Coming into the system was an easier transition than in prior weeks, I was able to create the Cypher version of Lommán myself with minimal effort. Lommán Senan is a Honorable Jack who Works Miracles. We were using Numenera types for this game and I felt that the jack presented the best cross between fighting capability and mystic like powers/abilities that would make for the closest approximation of a cleric from the prior systems. For his healing abilities it made the most sense to Work Miracles, and after six weeks of play Honorable was clearly the best fit for Lommán's descriptor given his approach to handling his companions and the people they had encountered.

Picking up where the prior session had left off we found the party treading water in a hole deep below the Ever After. Which is where the Jack's Flex Skill ability showed itself useful. Numenera has what I'd call an open skill system, with skills being a broad or as narrow as the player and GM are willing to agree upon. I decided that Lommán would be trained in "spelunking" for that moment, allowing him to help the group in getting out the current situation. Of course that didn't go as planned, as the Elfin queen who had sent us to this cavern showed up to thank us, and then betray us.

So instead of trying to get out, we were thrown into a pitched battle in a not entirely shallow pool of water with some ghostly elves. Stuck with a weapon turned to glass Lomman focused primarily on support, but was able, with some effort and an increased difficulty, to fling a few ranged "smites" around. Cypher system encourages players to use abilities in not-so-obvious ways and also allows players and GMs to stretch abilities beyond their given use by increasing the difficulty of the attempt. So a normally melee only ability like Bash (standing in as a Smite power) could be flung into a ranged attack with a little Effort and an increase in difficulty.

Of course Effort is probably where Cypher differed most from prior systems. Being able to improve our odds of success, or the outcome (read: damage) of our efforts made things more predictable, and allowed for actions to fall under player control a little more often. Effort is a risk/reward proposition however, reducing your "hit points" from use.

Effort made the final showdown with Magrizt the old god a lot more interesting.
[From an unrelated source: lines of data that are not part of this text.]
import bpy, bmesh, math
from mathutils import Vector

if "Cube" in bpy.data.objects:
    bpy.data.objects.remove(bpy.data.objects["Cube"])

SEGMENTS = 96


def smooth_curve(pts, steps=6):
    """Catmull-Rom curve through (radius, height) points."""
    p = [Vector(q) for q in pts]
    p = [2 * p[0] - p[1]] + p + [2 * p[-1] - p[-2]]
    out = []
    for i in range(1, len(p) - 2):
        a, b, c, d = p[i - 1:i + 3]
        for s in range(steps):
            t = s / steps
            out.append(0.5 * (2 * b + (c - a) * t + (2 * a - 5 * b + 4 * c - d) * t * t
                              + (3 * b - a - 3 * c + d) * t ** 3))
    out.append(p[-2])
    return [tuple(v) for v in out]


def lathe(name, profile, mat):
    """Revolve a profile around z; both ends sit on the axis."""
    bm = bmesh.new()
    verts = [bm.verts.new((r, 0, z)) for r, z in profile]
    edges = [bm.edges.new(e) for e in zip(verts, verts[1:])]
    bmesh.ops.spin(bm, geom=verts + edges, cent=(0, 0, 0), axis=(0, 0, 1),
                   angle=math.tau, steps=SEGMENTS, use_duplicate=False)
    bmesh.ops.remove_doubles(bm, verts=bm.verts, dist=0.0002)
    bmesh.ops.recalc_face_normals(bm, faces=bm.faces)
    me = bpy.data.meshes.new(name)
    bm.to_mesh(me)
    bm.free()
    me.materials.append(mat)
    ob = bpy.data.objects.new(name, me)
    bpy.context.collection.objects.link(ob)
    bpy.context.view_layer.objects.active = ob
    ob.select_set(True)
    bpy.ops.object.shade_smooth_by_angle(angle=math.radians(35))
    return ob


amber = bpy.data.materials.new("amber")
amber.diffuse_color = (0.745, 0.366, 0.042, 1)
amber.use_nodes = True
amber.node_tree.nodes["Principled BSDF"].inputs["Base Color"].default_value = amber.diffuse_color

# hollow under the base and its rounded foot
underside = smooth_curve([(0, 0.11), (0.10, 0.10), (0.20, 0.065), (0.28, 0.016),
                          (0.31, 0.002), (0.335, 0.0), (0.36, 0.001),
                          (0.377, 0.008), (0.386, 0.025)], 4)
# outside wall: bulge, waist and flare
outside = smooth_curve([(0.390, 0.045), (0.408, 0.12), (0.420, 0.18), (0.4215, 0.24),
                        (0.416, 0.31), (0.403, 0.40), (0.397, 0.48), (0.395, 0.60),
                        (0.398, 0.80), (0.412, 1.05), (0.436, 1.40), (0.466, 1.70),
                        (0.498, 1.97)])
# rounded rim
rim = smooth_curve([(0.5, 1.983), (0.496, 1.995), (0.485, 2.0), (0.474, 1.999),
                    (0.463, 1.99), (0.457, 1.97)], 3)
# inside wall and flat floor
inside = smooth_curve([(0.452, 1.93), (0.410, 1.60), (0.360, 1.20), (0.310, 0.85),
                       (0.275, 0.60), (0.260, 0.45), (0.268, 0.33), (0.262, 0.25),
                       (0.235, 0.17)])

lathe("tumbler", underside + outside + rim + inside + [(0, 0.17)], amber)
With each use the characters could ensure they hit, or add to the damage they could deal (helping to push past his formidable armor), but they weakened themselves in the process. The group's warrior even went so far as to reduce himself to disabled with a single point remaining between life and death to deal a massive (nearly) death blow to Magrizt. The action was heroic and cinematic and is probably the perfect use of "epic".

I'm surprised that after eight weeks and four game systems that the characters still felt very much themselves throughout the entire process. The gained a little more power after leaving BFRPG but between DCC, Savage Worlds, and Cypher there wasn't nearly as much a power curve as I expected. Likewise I came into this experiment expecting to enjoy the Cypher sessions the most, but I find that for what we were trying to accomplish I think that DCC might have been the best fit, though SW and Cypher were by no means un-enjoyable, there was just something about DCC that felt like it fit better.

DCC isn't a system I would play all the time, and I wouldn't even use it for all my fantasy games, but if the tone and feel of the game is one where the characters are very much mortal, but still capable of great feats DCC seems to fit the best. Savage Worlds characters felt very capable, and extremely though, while Cypher characters were similarly capable but more mortal. It all depends on what you want from tone and feel, and there is a fine line indeed between the three systems.

After 8 weeks I'm done as a player, +James Walls portion experiment has come to a close and I got a good look at 3 RPG systems that were almost entirely new to me. But the experiment isn't done, for the next two weeks I will be taking these characters (minus Lomman) through the AGE (adventure gaming engine) system from Green Ronin. It's an opportunity to see how that system compares, and to demo it for people who have not played. So sometime this week and next (hopefully, otherwise next week and the following) I'll be posting some actual play summaries, and with luck maybe Jim will share his thoughts as well.